PROBLEM DETAILS -> Using the entries below, write out the line with "pins += [(.527", the line with "for i, (x, y, h)", and every line in between, exactly as each is written.

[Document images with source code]
-------------------------
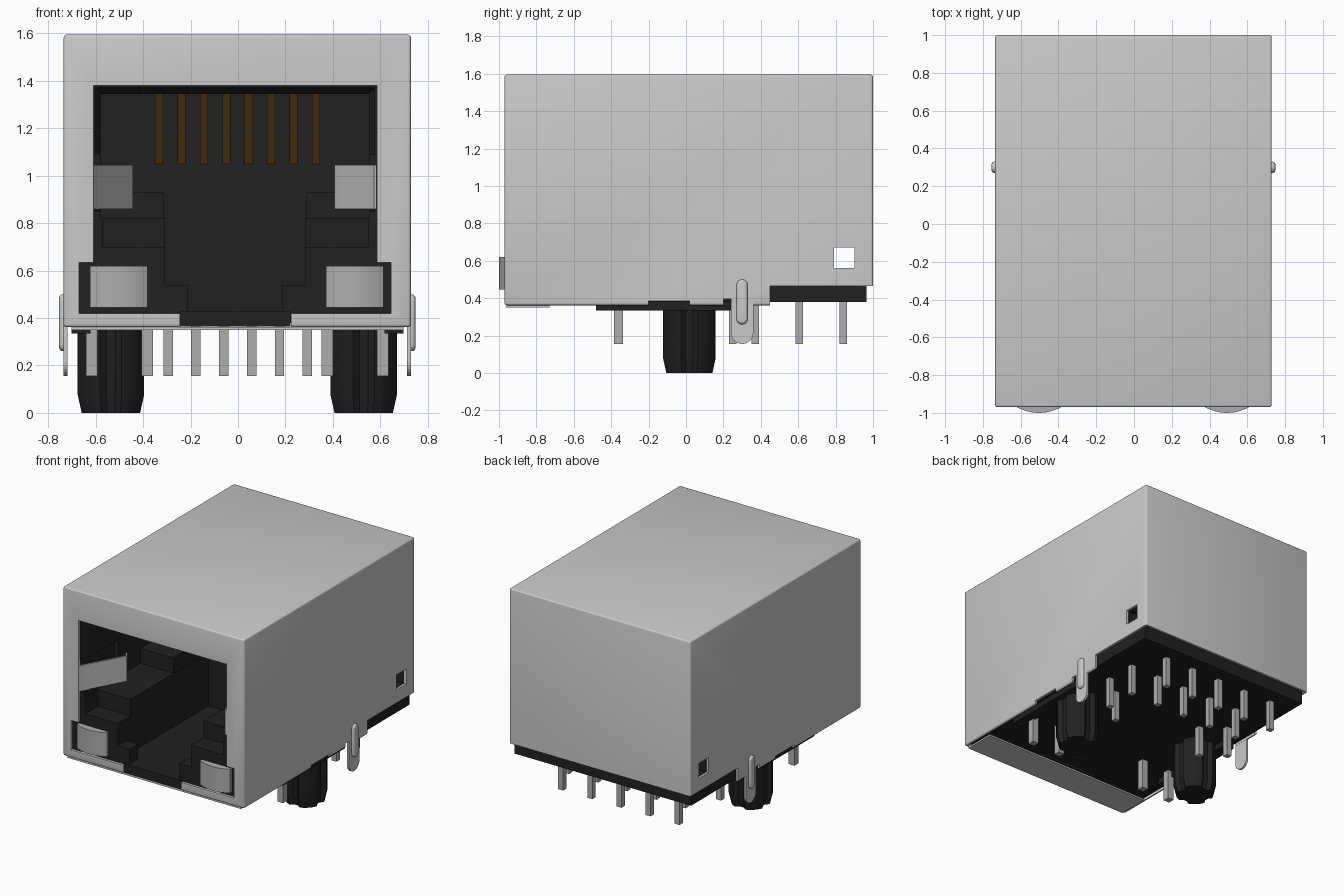
import bpy, bmesh, math
from mathutils import Vector

if "Cube" in bpy.data.objects:
    bpy.data.objects.remove(bpy.data.objects["Cube"])


def material(name, rgb):
    m = bpy.data.materials.new(name)
    m.diffuse_color = (*rgb, 1)
    m.use_nodes = True
    m.node_tree.nodes["Principled BSDF"].inputs["Base Color"].default_value = m.diffuse_color
    return m


METAL = material("shield metal", (0.59, 0.59, 0.59))
PIN = material("pin metal", (0.42, 0.42, 0.42))
BLACK = material("black plastic", (0.015, 0.015, 0.015))
GOLD = material("contact gold", (0.34, 0.16, 0.03))


def loft(name, rings, mat, smooth=False):
    """Closed solid through rings with equal point counts."""
    bm = bmesh.new()
    loops = [[bm.verts.new(p) for p in r] for r in rings]
    n = len(loops[0])
    for a, b in zip(loops, loops[1:]):
        for i in range(n):
            bm.faces.new((a[i], a[(i + 1) % n], b[(i + 1) % n], b[i]))
    bm.faces.new(loops[0][::-1])
    bm.faces.new(loops[-1])
    bmesh.ops.recalc_face_normals(bm, faces=bm.faces[:])
    me = bpy.data.meshes.new(name)
    bm.to_mesh(me)
    bm.free()
    me.materials.append(mat)
    ob = bpy.data.objects.new(name, me)
    bpy.context.collection.objects.link(ob)
    if smooth:
        activate(ob)
        bpy.ops.object.shade_smooth_by_angle(angle=math.radians(35))
    return ob


def prism(name, pts, axis, a, b, mat, smooth=False):
    """Extrude a 2D outline from a to b along an axis."""
    place = {"X": lambda p, t: (t, p[0], p[1]),
             "Y": lambda p, t: (p[0], t, p[1]),
             "Z": lambda p, t: (p[0], p[1], t)}[axis]
    return loft(name, [[place(p, t) for p in pts] for t in (a, b)], mat, smooth)


def box(name, x0, x1, y0, y1, z0, z1, mat=BLACK):
    return prism(name, [(x0, y0), (x1, y0), (x1, y1), (x0, y1)], "Z", z0, z1, mat)


def activate(ob):
    bpy.ops.object.select_all(action="DESELECT")
    ob.select_set(True)
    bpy.context.view_layer.objects.active = ob


def apply(ob, kind, **props):
    m = ob.modifiers.new("m", kind)
    for k, v in props.items():
        setattr(m, k, v)
    activate(ob)
    bpy.ops.object.modifier_apply(modifier=m.name)


def cut(ob, *cutters):
    for c in cutters:
        apply(ob, "BOOLEAN", operation="DIFFERENCE", solver="EXACT", object=c)
        bpy.data.objects.remove(c)


C = -0.003   # centre line of the shield
O = -0.012   # centre line of the front opening


def ribbon(path, t):
    """Thicken an open 2D path into an outline."""
    pts = [Vector(p) for p in path]
    off = []
    for i, p in enumerate(pts):
        d = (pts[min(i + 1, len(pts) - 1)] - pts[max(i - 1, 0)]).normalized()
        off.append(p + Vector((-d.y, d.x)) * t)
    return pts + off[::-1]


# Metal shield: rounded box, hollowed, with front opening and side windows
shell = box("shield_shell", C - .732, C + .732, -.97, 1.0, .362, 1.595, METAL)
apply(shell, "BEVEL", width=.012, segments=3)
opening = [(.598, 1.38), (.598, .635), (.658, .635), (.658, .42), (.235, .42), (.235, .2)]
outline = [(O + x, z) for x, z in opening] + [(O - x, z) for x, z in opening[::-1]]
cut(shell,
    box("c", C - .715, C + .715, -.952, .983, .2, 1.577),
    prism("c", outline, "Y", -1.2, -.8, BLACK),
    box("c", -1, 1, .45, 1.2, .2, .465),
    box("c", -1, 1, -.2, .02, .2, .385),
    box("c", -1, 1, .2, .24, .2, .395),
    box("c", -1, 1, .79, .90, .56, .67))
activate(shell)
bpy.ops.object.shade_smooth_by_angle(angle=math.radians(35))

# Shield lip folded under the front
box("shield_bottom_lip", C - .70, C + .70, -.962, -.73, .35, .362, METAL)

# Black housing with plug cavity
housing = box("housing", C - .713, C + .713, -.948, .965, .38, 1.573)


def frame(y, x, z0, z1):
    return [(O - x, y, z0), (O + x, y, z0), (O + x, y, z1), (O - x, y, z1)]


cut(housing,
    box("c", O - .567, O + .567, -1.1, .10, .82, 1.345),           # plug space
    loft("c", [frame(-1.0, .61, .85, 1.395), frame(-.88, .56, .85, 1.34)], BLACK),
    box("c", O - .56, O + .56, -1.1, -.80, .70, .9),               # front ledge step
    box("c", O - .295, O + .295, -1.1, .10, .43, .9),              # latch channel
    box("c", O - .60, O + .60, -1.1, -.55, .86, 1.09),             # spring recess
    box("c", -1, 1, .79, .90, .56, .67))                           # side window channel
box("housing_front_sill", O - .234, O + .234, -.965, -.72, .364, .43)
for s, side in ((-1, "left"), (1, "right")):
    def span(c, a, b):
        return sorted((c + s * a, c + s * b))

    box("latch_stop_" + side, *span(O, .20, .31), -.947, -.85, .40, .54)
    box("rear_guide_" + side, *span(O, .30, .58), -.30, .11, .80, .93)
    box("standoff_rail_" + side, *span(C, .62, .70), -.48, .24, .335, .39)

    # Indicator light with bowed front
    cx = -.005 + s * .4975
    bow = [(cx + .121 * k / 6, -1.0 + .032 * (k / 6) ** 2) for k in range(-6, 7)]
    prism("indicator_light_" + side, bow + [(cx + .121, -.9), (cx - .121, -.9)],
          "Z", .445, .62, PIN, True)

    # Grounding spring bent into the opening
    path = [(O + s * x, y) for x, y in
            ((.597, -.965), (.58, -.93), (.45, -.69), (.43, -.65), (.455, -.61))]
    prism("grounding_spring_" + side, ribbon(path, .012), "Z", .86, 1.045, METAL)

    # Shield board tab with rounded end and raised rib
    arc = [math.pi * k / 12 for k in range(13)]
    tab = [(.30 - .06 * math.cos(a), .215 - .06 * math.sin(a)) for a in arc]
    prism("shield_tab_" + side, tab + [(.36, .40), (.24, .40)], "X",
          *span(C, .716, .732), METAL)
    rib = [(.30 - .03 * math.cos(a), .29 - .03 * math.sin(a)) for a in arc]
    rib += [(.30 + .03 * math.cos(a), .47 + .03 * math.sin(a)) for a in arc]
    r = prism("tab_rib_" + side, rib, "X", *span(C, .72, .751), METAL)
    apply(r, "BEVEL", width=.014, segments=3, limit_method="ANGLE",
          angle_limit=math.radians(60))
    activate(r)
    bpy.ops.object.shade_smooth_by_angle(angle=math.radians(40))

    # Locating peg, grooved on four sides and tapered at the foot
    def ring(z, k):
        pts = []
        for i in range(40):
            a = math.tau * i / 40
            rad = .118 if i % 10 in (0, 1, 9) else .147
            pts.append((C + s * .533 + k * rad * math.cos(a),
                        .018 + k * rad * math.sin(a), z))
        return pts

    loft("locating_peg_" + side, [ring(0, .88), ring(.075, 1), ring(.40, 1)], BLACK, True)

# Gold contacts sloping down into the cavity
for i in range(8):
    x = -.333 + i * .0946
    prism("contact_%d" % (i + 1), ribbon([(-.45, 1.345), (.10, 1.05)], .02), "X",
          x - .017, x + .017, GOLD)

# Solder pins: two staggered signal rows, then the light and shield pins
pins = [(.41 - .235 * i, .84, .02) for i in range(5)]
pins += [(.527 - .235 * i, .605, .02) for i in range(5)]
for s in (-1, 1):
    pins += [(C + s * .533, .37, .02), (C + s * .38, .25, .02),
             (C + s * .613, -.36, .024), (C + s * .38, -.36, .024)]
for i, (x, y, h) in enumerate(pins):
    box("solder_pin_%d" % (i + 1), x - h, x + h, y - h, y + h, .155, .40, PIN)
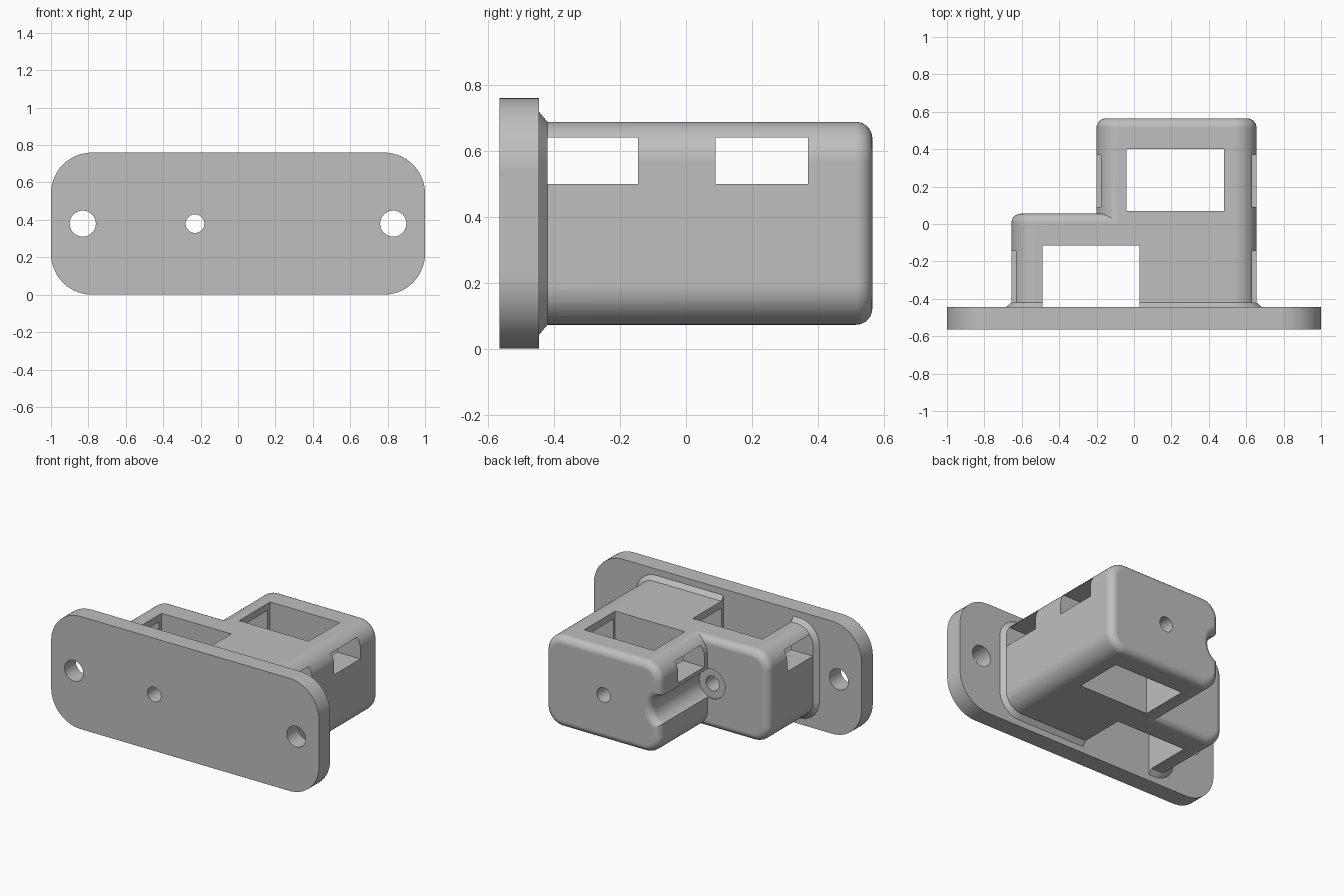
import bpy
import bmesh
from math import cos, sin, pi

MID_Z = 0.38

if "Cube" in bpy.data.objects:
    bpy.data.objects.remove(bpy.data.objects["Cube"], do_unlink=True)

grey = bpy.data.materials.new("matte grey")
grey.use_nodes = True
colour = (0.52, 0.52, 0.52, 1)
grey.diffuse_color = colour
grey.node_tree.nodes["Principled BSDF"].inputs["Base Color"].default_value = colour


def loft(name, rings):
    """Solid through equal-length rings of points, capped at both ends."""
    bm = bmesh.new()
    loops = [[bm.verts.new(p) for p in ring] for ring in rings]
    n = len(loops[0])
    for a, b in zip(loops, loops[1:]):
        for i in range(n):
            j = (i + 1) % n
            bm.faces.new((a[i], a[j], b[j], b[i]))
    bm.faces.new(loops[0][::-1])
    bm.faces.new(loops[-1])
    bmesh.ops.recalc_face_normals(bm, faces=bm.faces)
    mesh = bpy.data.meshes.new(name)
    bm.to_mesh(mesh)
    bm.free()
    mesh.materials.append(grey)
    obj = bpy.data.objects.new(name, mesh)
    bpy.context.collection.objects.link(obj)
    return obj


def rounded_ring(x0, x1, half_h, radius, y, inset=0.0, steps=14):
    """Rounded rectangle at depth y, shrunk by inset."""
    r = radius - inset
    cx, hw, hh = (x0 + x1) / 2, (x1 - x0) / 2 - radius, half_h - radius
    points = []
    for q, (sx, sz) in enumerate([(1, 1), (-1, 1), (-1, -1), (1, -1)]):
        for k in range(steps + 1):
            a = (q + k / steps) * pi / 2
            points.append((cx + sx * hw + r * cos(a), y, MID_Z + sz * hh + r * sin(a)))
    return points


def rounded_box(name, x0, x1, y0, y1, fillet=0.05, steps=8):
    """Housing block with round long edges and a filleted back end."""
    shape = (x0, x1, 0.3075, 0.12)
    rings = [rounded_ring(*shape, y0)]
    for k in range(steps + 1):
        a = k / steps * pi / 2
        rings.append(rounded_ring(*shape, y1 - fillet + fillet * sin(a), fillet * (1 - cos(a))))
    return loft(name, rings)


def block(name, x0, x1, y0, y1, z0, z1):
    return loft(name, [[(x0, y0, z), (x1, y0, z), (x1, y1, z), (x0, y1, z)] for z in (z0, z1)])


def turned(name, x, profile, steps=40):
    """Solid turned around an axis along y, from (y, radius) pairs."""
    angles = [2 * pi * k / steps for k in range(steps)]
    return loft(name, [[(x + r * cos(a), y, MID_Z + r * sin(a)) for a in angles]
                       for y, r in profile])


def combine(target, tool, operation):
    """Boolean the tool into the target, then discard the tool."""
    mod = target.modifiers.new("boolean", "BOOLEAN")
    mod.operation, mod.solver, mod.object = operation, "EXACT", tool
    bpy.context.view_layer.update()
    graph = bpy.context.evaluated_depsgraph_get()
    mesh = bpy.data.meshes.new_from_object(target.evaluated_get(graph))
    target.modifiers.clear()
    target.data = mesh
    bpy.data.objects.remove(tool, do_unlink=True)


# Stepped housing: a long block and a short block
housing = rounded_box("mounting_housing", -0.2, 0.655, -0.5, 0.565)
groove_profile = [(0.045, 0.1), (0.515, 0.1)]
for k in range(1, 9):
    a = k / 8 * pi / 2
    groove_profile.append((0.515 + 0.05 * sin(a), 0.1 + 0.05 * (1 - cos(a))))
groove_profile.append((0.7, 0.15))
short_block = rounded_box("short_block", -0.655, 0.1, -0.505, 0.055)
combine(housing, short_block, "UNION")

# Sloped lip where the housing meets the plate
lip = loft("lip", [rounded_ring(-0.655, 0.655, 0.3075, 0.12, y, inset)
                   for y, inset in [(-0.49, -0.03), (-0.445, -0.03), (-0.4, 0.024)]])
combine(housing, lip, "UNION")

# Wire groove beside the long block, and the hole in its back
combine(housing, turned("groove", -0.23, groove_profile), "DIFFERENCE")
combine(housing, turned("back_hole", 0.22, [(0.3, 0.05), (0.7, 0.05)]), "DIFFERENCE")

# Vertical windows and sideways slots
for x0, x1, y0, y1 in [(-0.04, 0.48, 0.07, 0.4), (-0.49, 0.03, -0.45, -0.115)]:
    combine(housing, block("window", x0, x1, y0, y1, -0.1, 0.9), "DIFFERENCE")
for y0, y1 in [(0.09, 0.37), (-0.42, -0.145)]:
    combine(housing, block("slot", -0.9, 0.9, y0, y1, 0.5, 0.64), "DIFFERENCE")

# Front plate with screw holes and wire hole
plate = loft("front_plate", [rounded_ring(-1, 1, 0.38, 0.22, y) for y in (-0.565, -0.445)])
combine(housing, plate, "UNION")
for x, r, back in [(-0.83, 0.07, -0.3), (0.83, 0.07, -0.3), (-0.23, 0.05, 0.2)]:
    combine(housing, turned("hole", x, [(-0.7, r), (back, r)]), "DIFFERENCE")

# Smooth fillets, crisp corners, flat-looking planes
bpy.ops.object.select_all(action="DESELECT")
housing.select_set(True)
bpy.context.view_layer.objects.active = housing
bpy.ops.object.shade_smooth_by_angle(angle=pi / 6)
weighted = housing.modifiers.new("weighted_normals", "WEIGHTED_NORMAL")
weighted.keep_sharp = True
-------------------------
COMPLETED TASK ->
pins += [(.527 - .235 * i, .605, .02) for i in range(5)]
for s in (-1, 1):
    pins += [(C + s * .533, .37, .02), (C + s * .38, .25, .02),
             (C + s * .613, -.36, .024), (C + s * .38, -.36, .024)]
for i, (x, y, h) in enumerate(pins):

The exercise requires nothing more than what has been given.